**What this task involves**
Please return every line below that contains the string "range".
-.-.-
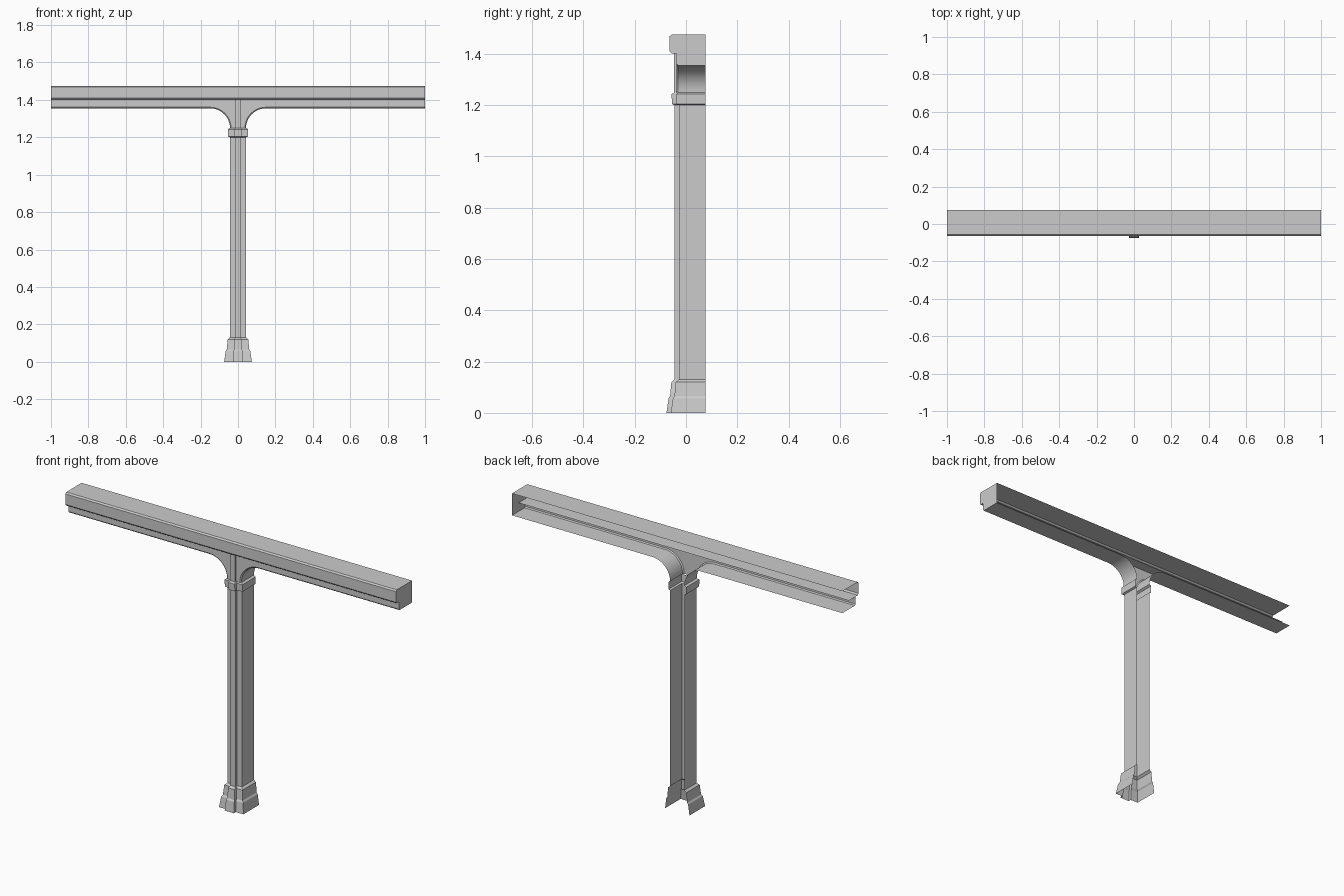
import bpy, math

if "Cube" in bpy.data.objects:
    bpy.data.objects.remove(bpy.data.objects["Cube"])

BACK = 0.076      # open rear plane shared by every part
WEB = -0.037      # front of the lower beam
Z_WEB = 1.402     # joint between upper and lower beam


def make(name, rows, extra=(), mirror=False):
    """Skin a list of equal-length point rows; extra holds additional polygons."""
    n = len(rows[0])
    verts = [p for r in rows for p in r]
    faces = [(j * n + i, j * n + i + 1, (j + 1) * n + i + 1, (j + 1) * n + i)
             for j in range(len(rows) - 1) for i in range(n - 1)]
    for poly in extra:
        faces.append(tuple(range(len(verts), len(verts) + len(poly))))
        verts += poly
    me = bpy.data.meshes.new(name)
    me.from_pydata(verts, [], faces)
    ob = bpy.data.objects.new(name, me)
    bpy.context.collection.objects.link(ob)
    if mirror:
        ob.modifiers.new("Mirror", 'MIRROR')
    bpy.ops.object.select_all(action='DESELECT')
    ob.select_set(True)
    bpy.context.view_layer.objects.active = ob
    bpy.ops.object.shade_smooth_by_angle(angle=math.radians(25))
    return ob


def section(z, o):
    """Column plan with a raised centre strip, grown outwards by o."""
    w, f, s = 0.043 + o, -0.028 - o, 0.015 + 0.4 * o
    half = [(w, BACK), (w, f), (s, f), (s, f - 0.017)]
    pts = [(-x, y) for x, y in half] + half[::-1]
    return [(x, y, z) for x, y in pts]


def column_part(name, stations):
    return make(name, [section(z, o) for z, o in stations])


# Column: flared base, shaft and capital
column_part("column_base", [(0, 0.031), (0.057, 0.023), (0.066, 0.017),
                            (0.12, 0.012), (0.13, 0.0)])
column_part("column_shaft", [(0.13, 0.0), (1.2, 0.0)])
column_part("column_capital", [(1.2, 0.0), (1.204, 0.01), (1.243, 0.011), (1.25, 0.0)])

# Strip continuing above the capital up to the upper beam
strip = [(-0.015, WEB), (-0.015, -0.046), (0.015, -0.046), (0.015, WEB)]
make("upper_strip", [[(x, y, z) for x, y in strip] for z in (1.25, Z_WEB)])

# Upper beam: bevelled channel, open at the rear and left end
profile = [(BACK, 1.475), (-0.056, 1.475), (-0.064, 1.468), (-0.064, 1.41),
           (-0.057, Z_WEB), (0.02, Z_WEB)]
make("upper_beam", [[(x, y, z) for y, z in profile] for x in (-1, 1)])

# Right end cap following the full beam section
cap = profile[:-1] + [(WEB, Z_WEB), (WEB, 1.361), (WEB + 0.005, 1.355), (BACK, 1.355)]
make("beam_end_cap", [[(1, 0, 1.4)]], extra=[[(1, y, z) for y, z in cap]])


# Lower beam with curved brackets running down to the capital
def arch(grow):
    pts = [(1.0, 1.355 + grow)]
    for k in range(13):
        a = math.radians(90 + 90 * k / 12)
        pts.append((0.15 + (0.107 + grow) * math.cos(a),
                    1.25 + (0.105 + grow) * math.sin(a)))
    return pts


inner, edge = arch(0.006), arch(0)
rows = [[(x, WEB, Z_WEB) for x, z in inner],
        [(x, WEB, z) for x, z in inner],
        [(x, WEB + 0.005, z) for x, z in edge],
        [(x, BACK, z) for x, z in edge]]
xe = inner[-1][0]
centre = [(xe, WEB, Z_WEB), (0, WEB, Z_WEB), (0, WEB, 1.25), (xe, WEB, 1.25)]
make("lower_beam", rows, extra=[centre], mirror=True)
-.-.-
**Answer to the problem**
             for j in range(len(rows) - 1) for i in range(n - 1)]
        faces.append(tuple(range(len(verts), len(verts) + len(poly))))
    for k in range(13):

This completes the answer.